**Your assignment**
Each line from the top of the listing down to and including the line with "const mesh = new THREE.Mesh(new" must be duplicated exactly; pictures are to be skipped.

**Data supplied**

☆ ☆ ☆ ☆ ☆

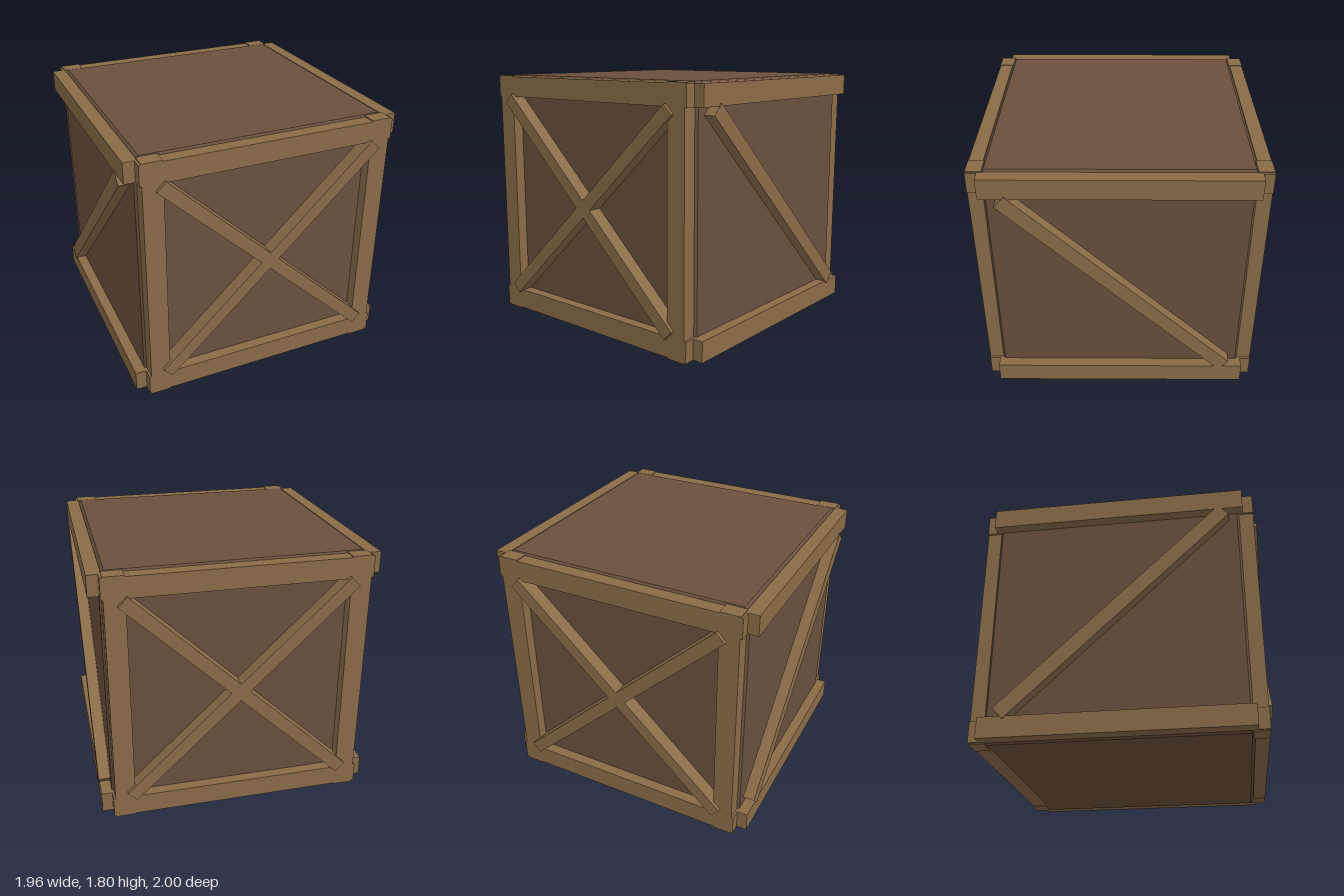
import * as THREE from 'three';
import { ConvexGeometry } from 'three/addons/geometries/ConvexGeometry.js';

const panelWood = new THREE.MeshStandardMaterial({ color: 0x6a503c });
panelWood.name = 'dark panel wood';
const frameWood = new THREE.MeshStandardMaterial({ color: 0x8a6c48 });
frameWood.name = 'light frame wood';

const MID = 0.9; // height of the crate centre

function board(name, size, position) {
  const mesh = new THREE.Mesh(new THREE.BoxGeometry(...size), frameWood);
  mesh.name = name;
  mesh.position.set(...position);
  return mesh;
}

// Cube with chamfered edges, as the hull of its 24 corner points
function chamferedCube(half, chamfer) {
  const inner = half - chamfer;
  const points = [];
  for (const x of [-1, 1]) for (const y of [-1, 1]) for (const z of [-1, 1]) {
    points.push(
      new THREE.Vector3(x * half, y * inner, z * inner),
      new THREE.Vector3(x * inner, y * half, z * inner),
      new THREE.Vector3(x * inner, y * inner, z * half)
    );
  }
  return new ConvexGeometry(points);
}

// Front and back: two posts, two rails and a cross brace
function crossedSide(name) {
  const side = new THREE.Group();
  side.name = name;
  for (const s of [-1, 1]) {
    side.add(board('post', [0.14, 1.795, 0.105], [s * 0.815, MID, 0.9225]));
    side.add(board('rail', [1.8, 0.146, 0.095], [0, MID + s * 0.817, 0.9275]));
    const brace = board('crossBrace', [2.12, 0.09, 0.12], [0, MID, 0.94]);
    brace.rotation.z = s * Math.atan2(0.73, 0.768);
    side.add(brace);
  }
  return side;
}

// Left and right: two rails and a single diagonal, high at the front
function singleBraceSide(name, s) {
  const side = new THREE.Group();
  side.name = name;
  for (const t of [-1, 1]) {
    side.add(board('rail', [0.095, 0.146, 1.8], [s * 0.9275, MID + t * 0.817, 0]));
  }
  const brace = board('diagonalBrace', [0.1, 0.105, 2.11], [s * 0.932, MID, 0]);
  brace.rotation.x = -Math.atan2(0.727, 0.765);
  side.add(brace);
  return side;
}

export function createModel() {
  const crate = new THREE.Group();
  crate.name = 'crate';

  const body = new THREE.Mesh(chamferedCube(0.9, 0.04), panelWood);
  body.name = 'body';
  body.position.y = MID;
  crate.add(body);

  const back = crossedSide('backFrame');
  back.rotation.y = Math.PI;
  crate.add(crossedSide('frontFrame'), back);
  crate.add(singleBraceSide('leftFrame', 1), singleBraceSide('rightFrame', -1));
  return crate;
}
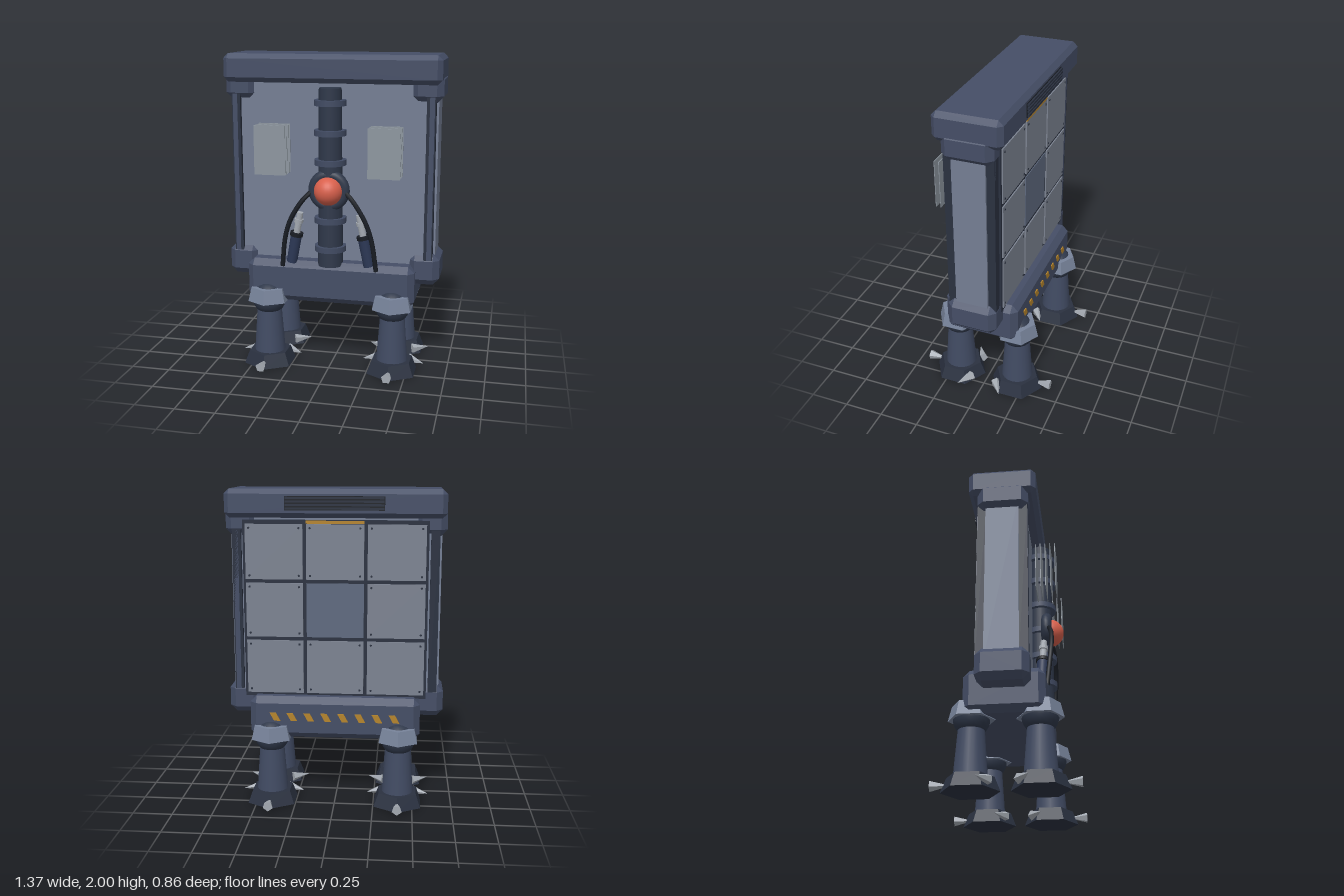
import * as THREE from 'three';
import { ConvexGeometry } from 'three/addons/geometries/ConvexGeometry.js';

const mat = (color, flatShading = false) => new THREE.MeshStandardMaterial({ color, flatShading });
const M = {
  armour: mat(0x454e66, true), dark: mat(0x2a3140, true), black: mat(0x191d24),
  panel: mat(0x747e93, true), hip: mat(0x77839a, true), leg: mat(0x414b63),
  pipe: mat(0x2f384a), tile: mat(0x7c8391, true), screen: mat(0x5f6a7f, true),
  steel: mat(0xa3a9b1, true), card: mat(0x8d969f, true), blue: mat(0x2c3856),
  orange: mat(0xb5842c, true), eye: mat(0xd8604c),
};

function add(parent, name, geo, material, x = 0, y = 0, z = 0) {
  const mesh = new THREE.Mesh(geo, material);
  mesh.name = name;
  mesh.position.set(x, y, z);
  parent.add(mesh);
  return mesh;
}

// Box with every edge and corner cut off by c
function chamferBox(w, h, d, c) {
  const pts = [];
  for (const sx of [-1, 1]) for (const sy of [-1, 1]) for (const sz of [-1, 1]) {
    const x = w / 2, y = h / 2, z = d / 2;
    pts.push(new THREE.Vector3(sx * x, sy * (y - c), sz * (z - c)),
      new THREE.Vector3(sx * (x - c), sy * y, sz * (z - c)),
      new THREE.Vector3(sx * (x - c), sy * (y - c), sz * z));
  }
  return new ConvexGeometry(pts);
}

const box = (w, h, d) => new THREE.BoxGeometry(w, h, d);

// Cylinder running between two points
function rod(parent, name, a, b, ra, rb, material) {
  const dir = b.clone().sub(a);
  const mesh = add(parent, name, new THREE.CylinderGeometry(rb, ra, dir.length(), 16), material);
  mesh.position.copy(a).addScaledVector(dir, 0.5);
  mesh.quaternion.setFromUnitVectors(new THREE.Vector3(0, 1, 0), dir.normalize());
  return mesh;
}

function buildLeg(sx, sz) {
  const leg = new THREE.Group();
  leg.name = 'leg';
  leg.position.set(sx * 0.405, 0, sz * 0.2);
  add(leg, 'foot', new THREE.CylinderGeometry(0.138, 0.172, 0.085, 6), M.dark, 0, 0.0425);
  add(leg, 'shin', new THREE.CylinderGeometry(0.075, 0.1, 0.34, 20), M.leg, 0, 0.25);
  add(leg, 'hipBall', new THREE.SphereGeometry(0.11, 20, 14), M.pipe, 0, 0.437);
  add(leg, 'hipCollar', new THREE.CylinderGeometry(0.118, 0.14, 0.09, 6), M.hip, 0, 0.47);
  // Three claws around the foot
  for (const a of [0, 1, 2].map(i => i * Math.PI * 2 / 3)) {
    const claw = add(leg, 'claw', new THREE.ConeGeometry(0.033, 0.12, 5), M.steel,
      Math.sin(a) * 0.17, 0.042, Math.cos(a) * 0.17 * sz);
    const dir = new THREE.Vector3(Math.sin(a), 0, -Math.cos(a) * sz);
    claw.quaternion.setFromUnitVectors(new THREE.Vector3(0, 1, 0), dir);
  }
  return leg;
}

function buildBody(g) {
  add(g, 'topCap', chamferBox(1.36, 0.175, 0.42, 0.03), M.armour, 0, 1.9125, 0);
  add(g, 'base', chamferBox(1.08, 0.27, 0.48, 0.04), M.armour, 0, 0.565, 0);
  add(g, 'frontPanel', box(1.2, 1.22, 0.26), M.panel, 0, 1.24, 0);
  add(g, 'backPlate', box(1.15, 1.12, 0.04), M.dark, 0, 1.25, -0.14);
  for (const s of [-1, 1]) {
    add(g, 'sidePanel', box(0.06, 1.1, 0.205), M.panel, s * 0.625, 1.24, 0);
    for (const z of [-0.125, 0.128]) {
      add(g, 'cornerPost', box(0.055, 1.1, 0.055), M.dark, s * 0.614, 1.24, z);
      add(g, 'postTrim', box(0.03, 1.1, 0.02), M.armour, s * 0.62, 1.24, z * 1.14);
    }
    add(g, 'upperCorner', chamferBox(0.195, 0.18, 0.315, 0.04), M.armour, s * 0.588, 1.805, 0.003);
    add(g, 'lowerCorner', chamferBox(0.195, 0.2, 0.315, 0.04), M.armour, s * 0.588, 0.67, 0.003);
  }
}

function buildBack(g) {
  // Three by three tiles with corner screws
  for (let i = -1; i <= 1; i++) for (let j = -1; j <= 1; j++) {
    const x = i * 0.38, y = 1.25 + j * 0.365, centre = i === 0 && j === 0;
    add(g, 'backTile', box(0.358, 0.342, 0.02), centre ? M.screen : M.tile, x, y, centre ? -0.155 : -0.158);
    if (centre) continue;
    for (const sx of [-1, 1]) for (const sy of [-1, 1]) {
      const screw = add(g, 'screw', new THREE.CylinderGeometry(0.007, 0.007, 0.008, 8), M.dark,
        x + sx * 0.155, y + sy * 0.147, -0.168);
      screw.rotation.x = Math.PI / 2;
    }
  }
  add(g, 'lightStrip', box(0.36, 0.018, 0.022), M.orange, 0, 1.798, -0.16);
  // Vent slats on the cap
  add(g, 'ventRecess', box(0.61, 0.085, 0.008), M.black, 0, 1.915, -0.21);
  for (let i = 0; i < 4; i++) add(g, 'ventSlat', box(0.6, 0.012, 0.02), M.dark, 0, 1.884 + i * 0.021, -0.215);
  // Slanted warning marks on the base
  const s = new THREE.Shape([[-0.034, -0.026], [0.006, -0.026], [0.034, 0.026], [-0.006, 0.026]]
    .map(p => new THREE.Vector2(...p)));
  const mark = new THREE.ExtrudeGeometry(s, { depth: 0.01, bevelEnabled: false });
  for (let i = 0; i < 8; i++) add(g, 'warningMark', mark, M.orange, (i - 3.5) * 0.108, 0.575, -0.247);
}

function buildFront(g) {
  const z = 0.182;
  add(g, 'spine', new THREE.CylinderGeometry(0.07, 0.08, 1.12, 20), M.pipe, 0, 1.24, z);
  for (let i = 0; i < 6; i++)
    add(g, 'spineRing', new THREE.CylinderGeometry(0.1, 0.1, 0.035, 20), M.leg, 0, 0.795 + i * 0.183, z);
  add(g, 'eyeSocket', new THREE.TorusGeometry(0.098, 0.034, 12, 28), M.pipe, 0, 1.172, 0.222);
  add(g, 'eye', new THREE.SphereGeometry(0.09, 28, 20), M.eye, 0, 1.17, 0.24);
  for (const s of [-1, 1]) {
    // Stack of thin plates
    for (let i = 0; i < 5; i++) add(g, 'plate', box(0.198, 0.305, 0.004), M.card, s * 0.354, 1.422, 0.187 + i * 0.03);
    // Hanging cable
    const path = new THREE.CatmullRomCurve3([[0.1, 1.17, 0.235], [0.16, 1.11, 0.255], [0.235, 0.99, 0.262],
      [0.275, 0.87, 0.255], [0.302, 0.67, 0.235]].map(p => new THREE.Vector3(s * p[0], p[1], p[2])));
    add(g, 'cable', new THREE.TubeGeometry(path, 28, 0.015, 8), M.black);
    // Damper: sleeve, collar and steel rod
    const foot = new THREE.Vector3(s * 0.25, 0.69, 0.198), top = new THREE.Vector3(s * 0.188, 1.02, 0.212);
    const at = t => foot.clone().lerp(top, t);
    rod(g, 'damperSleeve', at(0), at(0.55), 0.034, 0.036, M.blue);
    rod(g, 'damperCollar', at(0.53), at(0.6), 0.042, 0.042, M.black);
    rod(g, 'damperRod', at(0.55), at(1), 0.022, 0.02, M.steel);
    rod(g, 'damperNut', at(0.8), at(0.87), 0.029, 0.029, M.steel);
  }
}

export function createModel() {
  const g = new THREE.Group();
  g.name = 'walkingCabinet';
  buildBody(g);
  buildBack(g);
  buildFront(g);
  for (const sx of [-1, 1]) for (const sz of [-1, 1]) g.add(buildLeg(sx, sz));
  return g;
}
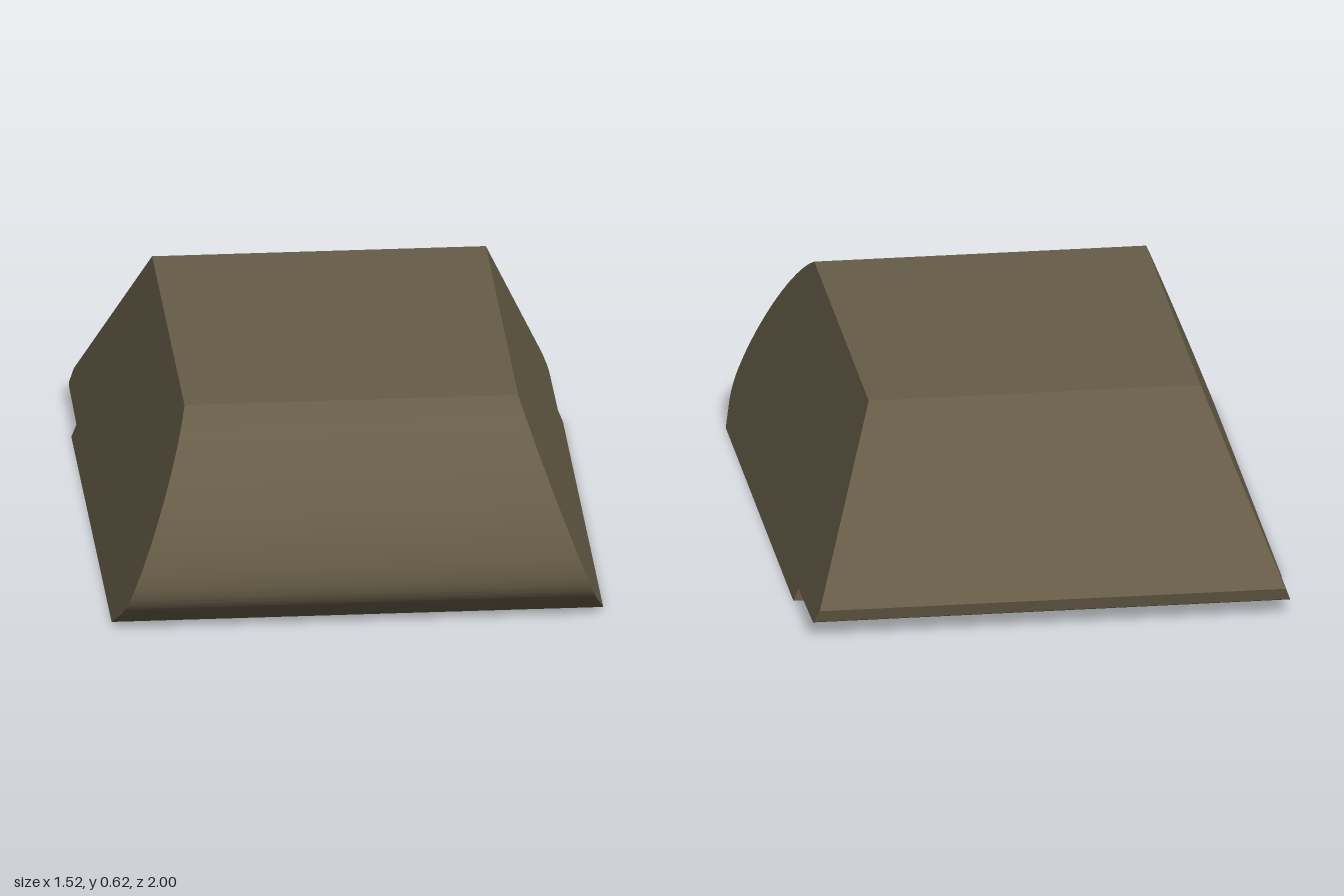
import * as THREE from 'three';
import { toCreasedNormals } from 'three/addons/utils/BufferGeometryUtils.js';

const HEIGHT = 0.62, BASE_HALF = 0.76, TOP_HALF = 0.516;

// Side profile: shape x runs front to back (model z), shape y is height.
function sideProfile() {
  const s = new THREE.Shape();
  s.moveTo(-0.66, 0);
  s.lineTo(0.87, 0);
  s.lineTo(0.95, 0.055);
  s.bezierCurveTo(0.975, 0.075, 1, 0.1, 1, 0.15);        // lower nose
  s.bezierCurveTo(1, 0.3, 0.84, 0.53, 0.64, HEIGHT);     // rounded front
  s.lineTo(-0.59, HEIGHT);
  s.lineTo(-1, 0.09);                                    // sloped back
  s.lineTo(-0.99, 0.052);
  s.lineTo(-0.975, 0.045);
  s.lineTo(-0.66, 0.04);                                 // step underneath
  s.closePath();
  return s;
}

export function createModel() {
  const olive = new THREE.MeshStandardMaterial({ color: 0x665c47 });
  olive.name = 'olive drab';

  let geo = new THREE.ExtrudeGeometry(sideProfile(), { depth: 1, bevelEnabled: false, curveSegments: 16 });
  geo.translate(0, 0, -0.5);
  geo.rotateY(-Math.PI / 2);

  // Lean both sides inward towards the top.
  const p = geo.attributes.position;
  for (let i = 0; i < p.count; i++) {
    const half = BASE_HALF + (TOP_HALF - BASE_HALF) * p.getY(i) / HEIGHT;
    p.setX(i, Math.sign(p.getX(i)) * half);
  }
  geo = toCreasedNormals(geo, 0.4);

  const hull = new THREE.Mesh(geo, olive);
  hull.name = 'hull';
  const group = new THREE.Group();
  group.name = 'taperedHousing';
  group.add(hull);
  return group;
}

☆ ☆ ☆ ☆ ☆

**Answer box**
import * as THREE from 'three';
import { ConvexGeometry } from 'three/addons/geometries/ConvexGeometry.js';

const panelWood = new THREE.MeshStandardMaterial({ color: 0x6a503c });
panelWood.name = 'dark panel wood';
const frameWood = new THREE.MeshStandardMaterial({ color: 0x8a6c48 });
frameWood.name = 'light frame wood';

const MID = 0.9; // height of the crate centre

function board(name, size, position) {
  const mesh = new THREE.Mesh(new THREE.BoxGeometry(...size), frameWood);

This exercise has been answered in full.